American Wife, by Curtis Sittenfeld. Published September, 2008 by Random House. Literary fiction.
Before I'd read American Wife, the only thing I knew about writer Curtis Sittenfeld was that she wrote a best seller called Prep and a short story called "Volunteers Are Shining Stars," in the anthology This Is Not Chick Lit: Original Stories by America's Best Women Writers. I think I've been missing out on a major talent.
American Wife is best described as the fictional life story of one Alice Lindgren Blackwell, a midwestern woman who becomes First Lady of the United States. The character is modeled on the life of current American First Lady Laura Bush, although there are dissimilarities as well as resemblances. Alice is a decent woman- caring, intelligent and proper, and the cadenced, mannered prose that characterises much of the book reflects her carefully led life. Carefully led except for two incidents in her youth, one following close up on the other, where she ends the life of a classmate in a car accident and spirals through some trauma afterwards. And carefully led except for her love affair and marriage to one Charlie Blackwell, a raucous, raunchy blueblood modeled on Laura Bush's husband.
I don't know Sittenfeld's politics, but it seems pretty clear to me that the purpose behind writing American Wife is to meditate on the personality of Laura Bush through her fictional counterpart, and to try to figure out what would lead such a woman to marry such a man and support him through some very painful times in our country. Alternatively, Sittenfeld could also be trying to rationalize her and make excuses for her, and it is a credit to Sittenfeld's writing that I can't really tell which explanation fits, or if both are correct.
Either way, what I do know is that when I picked up American Wife I could hardly put it down for all of its almost 550 pages. Her prose is deeply engrossing and Alice is a sympathetic, principled woman; we follow her through the minutae of her life, from childhood through her sixties, through love triangles, tragedy, friendships, conflict, joy, bewilderment and finally acceptance. After living happily as a single woman and working librarian, Alice marries, has a child, and embarks on a life she could never have predicted with the chaotic but charming Charlie. Their marriage endures a crisis, there are secrets and scandals in Alice's own family, and then he becomes President and the outside world and its demands all but take over their life. The story bobs along at an even keel; at times I wondered where it was headed, but it helped me to think of the book less as a plot-driven page-turner and more as a deeply character-driven fictional memoir.
But then this begs the question- to whom is Alice talking? American Wife is not a standard memoir that a First Lady might publish after her husband's term in office has expired- the secrets she reveals are too intimate, the voice too familiar- but it's not written explicitly as a diary either.
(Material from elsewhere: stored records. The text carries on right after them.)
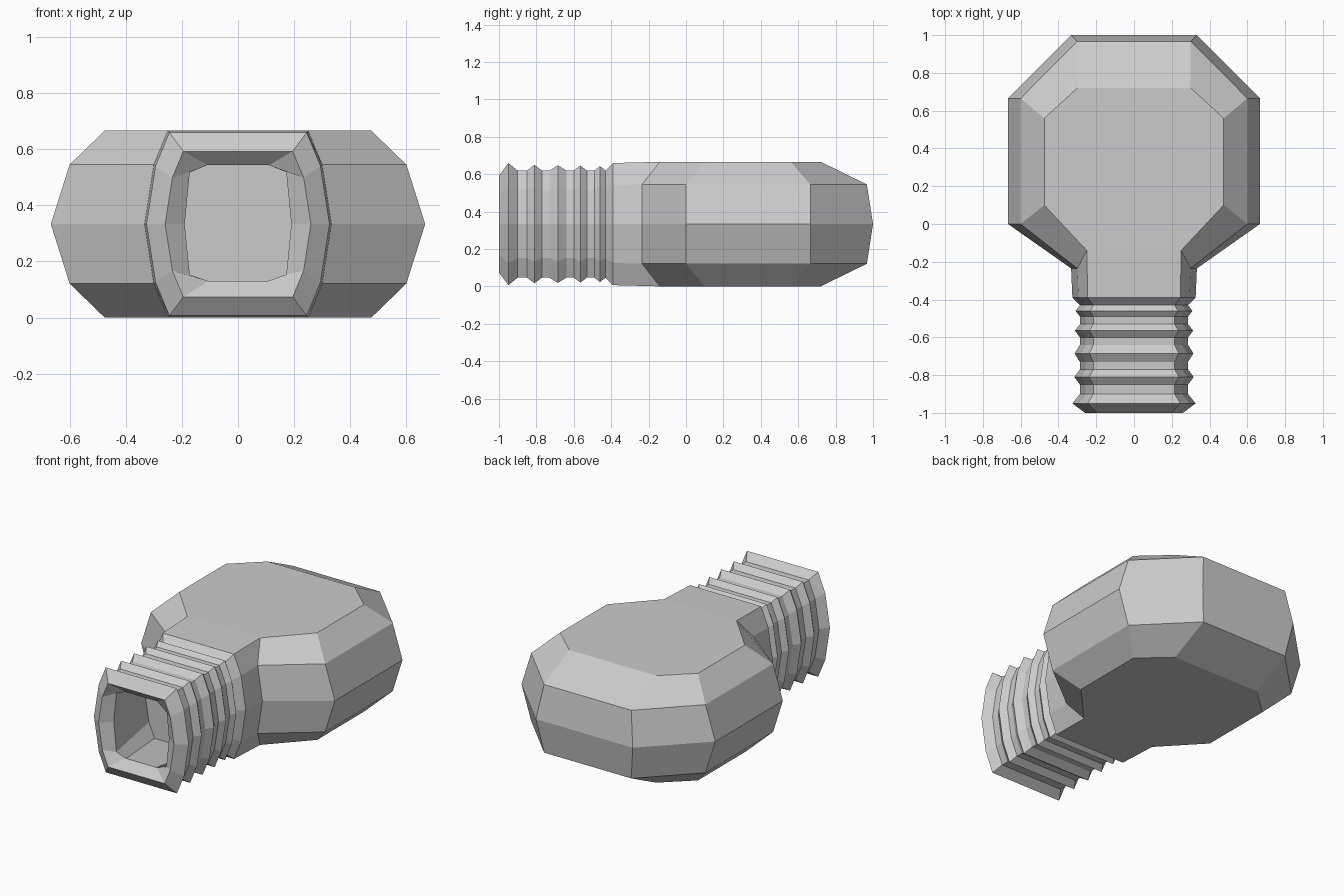
import bpy, bmesh

if "Cube" in bpy.data.objects:
    bpy.data.objects.remove(bpy.data.objects["Cube"])

MID = 0.333
bm = bmesh.new()


def ring(points):
    return [bm.verts.new(p) for p in points]


def bridge(a, b, closed=True):
    n = len(a)
    for i in range(n if closed else n - 1):
        j = (i + 1) % n
        bm.faces.new((a[i], a[j], b[j], b[i]))


# Bulb: stacked octagonal outlines, left open where the neck joins
def outline(half, z):
    pts = half + [(-x, y) for x, y in reversed(half)]
    return ring([(x, y, z) for x, y in pts])


flat = [(0.25, -0.14), (0.475, 0.10), (0.475, 0.56), (0.30, 0.72)]
shoulder = [(0.30, -0.235), (0.60, 0.0), (0.60, 0.665), (0.30, 0.967)]
belly = [(0.333, -0.235), (0.667, 0.0), (0.667, 0.665), (0.333, 1.0)]
levels = [outline(h, z) for h, z in
          [(flat, 0), (shoulder, 0.121), (belly, MID), (shoulder, 0.545), (flat, 2 * MID)]]
for a, b in zip(levels, levels[1:]):
    bridge(a, b, closed=False)
bm.faces.new(levels[0])
bm.faces.new(levels[-1])

# Neck: ten-sided section starting on the bulb's open edge
right = [l[0] for l in levels]
left = [l[-1] for l in reversed(levels)]
neck = right + left
half_section = [(0.25, -MID), (0.30, -0.212), (0.333, 0), (0.30, 0.212), (0.25, MID)]


def section(y, half, s=1.0):
    pts = half + [(-x, z) for x, z in reversed(half)]
    return ring([(x * s, y, MID + z * s) for x, z in pts])


# Bellows: each rib rises to a peak and falls to a flat valley
V = 0.86
profile = [(-0.39, 0.98), (-0.43, V)]
for y0, peak, y1, r in [(-0.43, -0.46, -0.49, 0.93), (-0.53, -0.565, -0.60, 0.94),
                        (-0.64, -0.685, -0.73, 0.945), (-0.77, -0.81, -0.85, 0.95),
                        (-0.90, -0.95, -1.0, 0.98)]:
    if y0 != -0.43:
        profile.append((y0, V))
    profile += [(peak, r), (y1, 0.78 if y1 == -1.0 else V)]
for y, s in profile:
    nxt = section(y, half_section, s)
    bridge(neck, nxt)
    neck = nxt

# Mouth: sloping rim, then a hollow closed by a back wall
lip = [(0.105, -0.203), (0.172, -0.18), (0.19, 0), (0.172, 0.185), (0.11, 0.21)]
for y, half, s in [(-0.95, lip, 1.0), (-0.55, half_section, 0.76)]:
    nxt = section(y, half, s)
    bridge(neck, nxt)
    neck = nxt
bm.faces.new(neck)

bmesh.ops.recalc_face_normals(bm, faces=bm.faces)
mesh = bpy.data.meshes.new("ribbed_bulb")
bm.to_mesh(mesh)
bm.free()
obj = bpy.data.objects.new("ribbed_bulb", mesh)
bpy.context.collection.objects.link(obj)
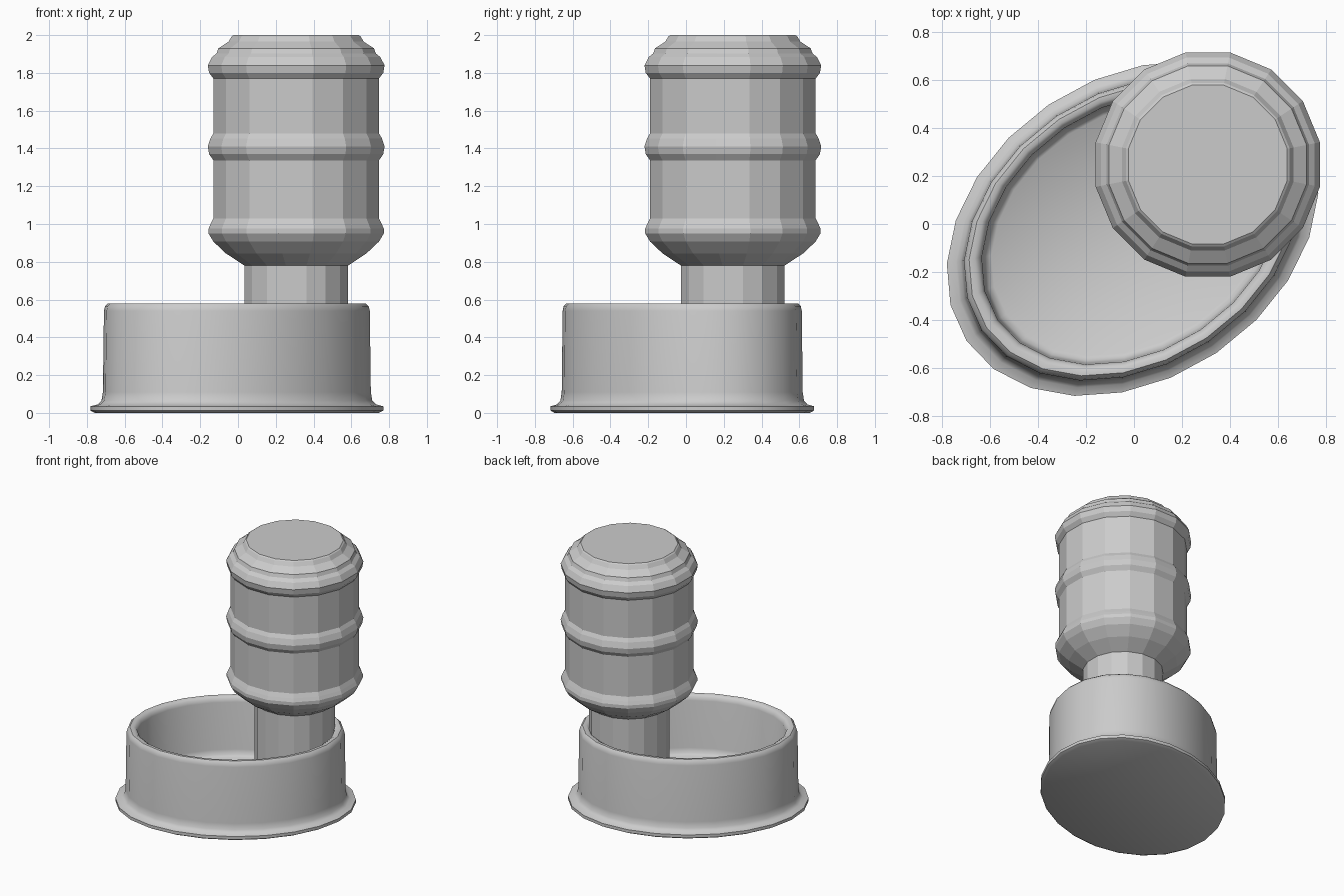
import bpy, bmesh
from math import sin, cos, pi, radians

if "Cube" in bpy.data.objects:
    bpy.data.objects.remove(bpy.data.objects["Cube"])


def lathe(name, profile, sides, centre, ratio=1.0, turn=0.0, phase=0.0):
    """Sweep an (r, z) profile round an ellipse, capping or closing both ends."""
    bm = bmesh.new()
    rings = []
    for r, z in profile:
        ring = []
        for i in range(sides):
            t = 2 * pi * (i + phase) / sides
            x, y = r * cos(t), r * ratio * sin(t)
            ring.append(bm.verts.new((x * cos(turn) - y * sin(turn),
                                      x * sin(turn) + y * cos(turn), z)))
        rings.append(ring)
    for a, b in zip(rings, rings[1:]):
        for i in range(sides):
            j = (i + 1) % sides
            bm.faces.new((a[i], a[j], b[j], b[i]))
    bm.faces.new(rings[0][::-1])
    bm.faces.new(rings[-1])
    bmesh.ops.recalc_face_normals(bm, faces=bm.faces[:])
    mesh = bpy.data.meshes.new(name)
    bm.to_mesh(mesh)
    bm.free()
    ob = bpy.data.objects.new(name, mesh)
    ob.location = (centre[0], centre[1], 0)
    bpy.context.collection.objects.link(ob)
    return ob


# Oval bowl with a flared foot, rounded rim and hollow inside
A = 0.836
bowl_profile = [(0.97, 0), (1.0, 0.012), (1.0, 0.035), (0.95, 0.045),
                (0.925, 0.065), (0.915, 0.11), (0.908, 0.54), (0.9, 0.565),
                (0.88, 0.58), (0.85, 0.58), (0.825, 0.568), (0.812, 0.54),
                (0.805, 0.18), (0.79, 0.145), (0.76, 0.13)]
bowl = lathe("bowl", [(r * A, z) for r, z in bowl_profile], 24,
             (-0.006, -0.02), ratio=0.748, turn=radians(34))
bpy.context.view_layer.objects.active = bowl
bowl.select_set(True)
bpy.ops.object.shade_smooth_by_angle(angle=radians(40))

# Neck standing in the bowl
CENTRE = (0.308, 0.248)
lathe("neck", [(0.28, 0.10), (0.28, 0.80)], 16, CENTRE, phase=0.5)

# Faceted water bottle with three raised bands and a stepped top
bottle_profile = [(0.28, 0.78), (0.38, 0.845), (0.447, 0.907), (0.473, 0.95),
                  (0.473, 0.975), (0.462, 1.0), (0.447, 1.03),
                  (0.447, 1.337), (0.47, 1.37), (0.477, 1.41), (0.463, 1.453), (0.447, 1.48),
                  (0.447, 1.77), (0.47, 1.80), (0.477, 1.84), (0.455, 1.883),
                  (0.43, 1.903), (0.42, 1.93), (0.365, 1.965), (0.348, 1.993), (0.338, 2.0)]
lathe("bottle", bottle_profile, 16, CENTRE, phase=0.5)
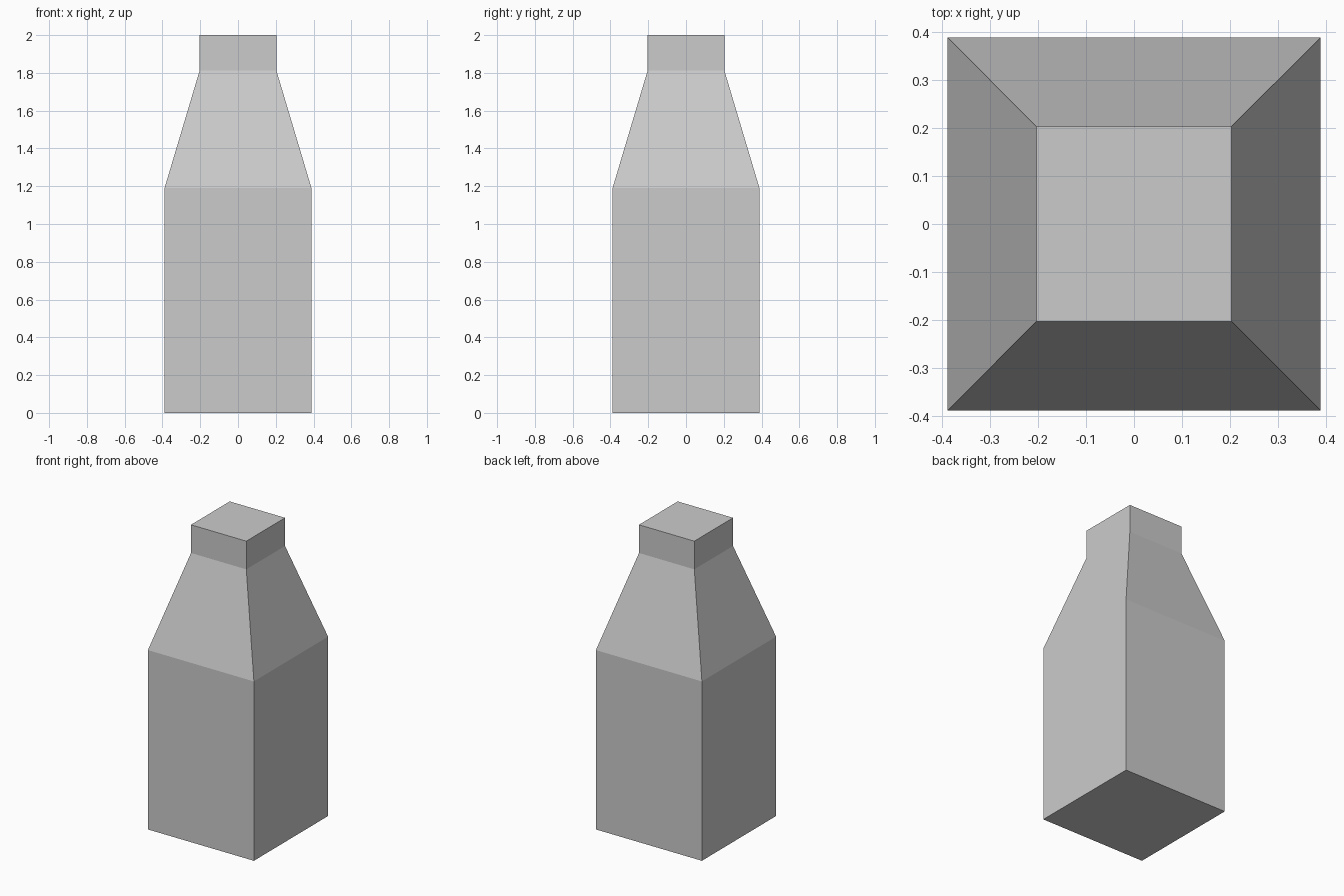
import bpy
import bmesh

if "Cube" in bpy.data.objects:
    bpy.data.objects.remove(bpy.data.objects["Cube"])

# Half-width and height of each square section, bottom to top
PROFILE = [(0.389, 0.0), (0.389, 1.19), (0.203, 1.813), (0.203, 2.0)]

# Square bottle: body, tapered shoulder and neck as one closed loft
bm = bmesh.new()
rings = [[bm.verts.new((sx * r, sy * r, z))
          for sx, sy in ((-1, -1), (1, -1), (1, 1), (-1, 1))]
         for r, z in PROFILE]
for low, high in zip(rings, rings[1:]):
    for i in range(4):
        j = (i + 1) % 4
        bm.faces.new((low[i], low[j], high[j], high[i]))

# Base and top caps
bm.faces.new(rings[0][::-1])
bm.faces.new(rings[-1])

mesh = bpy.data.meshes.new("square_bottle")
bm.to_mesh(mesh)
bm.free()
bpy.context.collection.objects.link(bpy.data.objects.new("square_bottle", mesh))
I think in the end Alice is talking to herself, trying to make peace with herself and her life as she enters late middle age. She tells us one last secret at the end, which says a lot about her heart; but then she warns us earlier how throwaway details can really be much ado about nothing, so perhaps we should take it with a grain of salt after all.
One last thing. I enjoyed reading the book quite a bit, but I agree with an assessment I read elsewhere that because the subject is so deeply tied to current events Sittenfeld has risked writing a book with a short shelf life. In other words, once the current administration is out of office it may become dated quickly. So read it now, while it's still fresh. Maybe Laura Bush will write her own memoir one day and we can see how much Sittenfeld got right. But then again, it's such a good character study that it may just stand on its own.
p.s. Have you reviewed American Wife? Please let me know in the comments because I'd love to know what you thought!
FTC Disclosure: I did not receive this book for review from the publisher.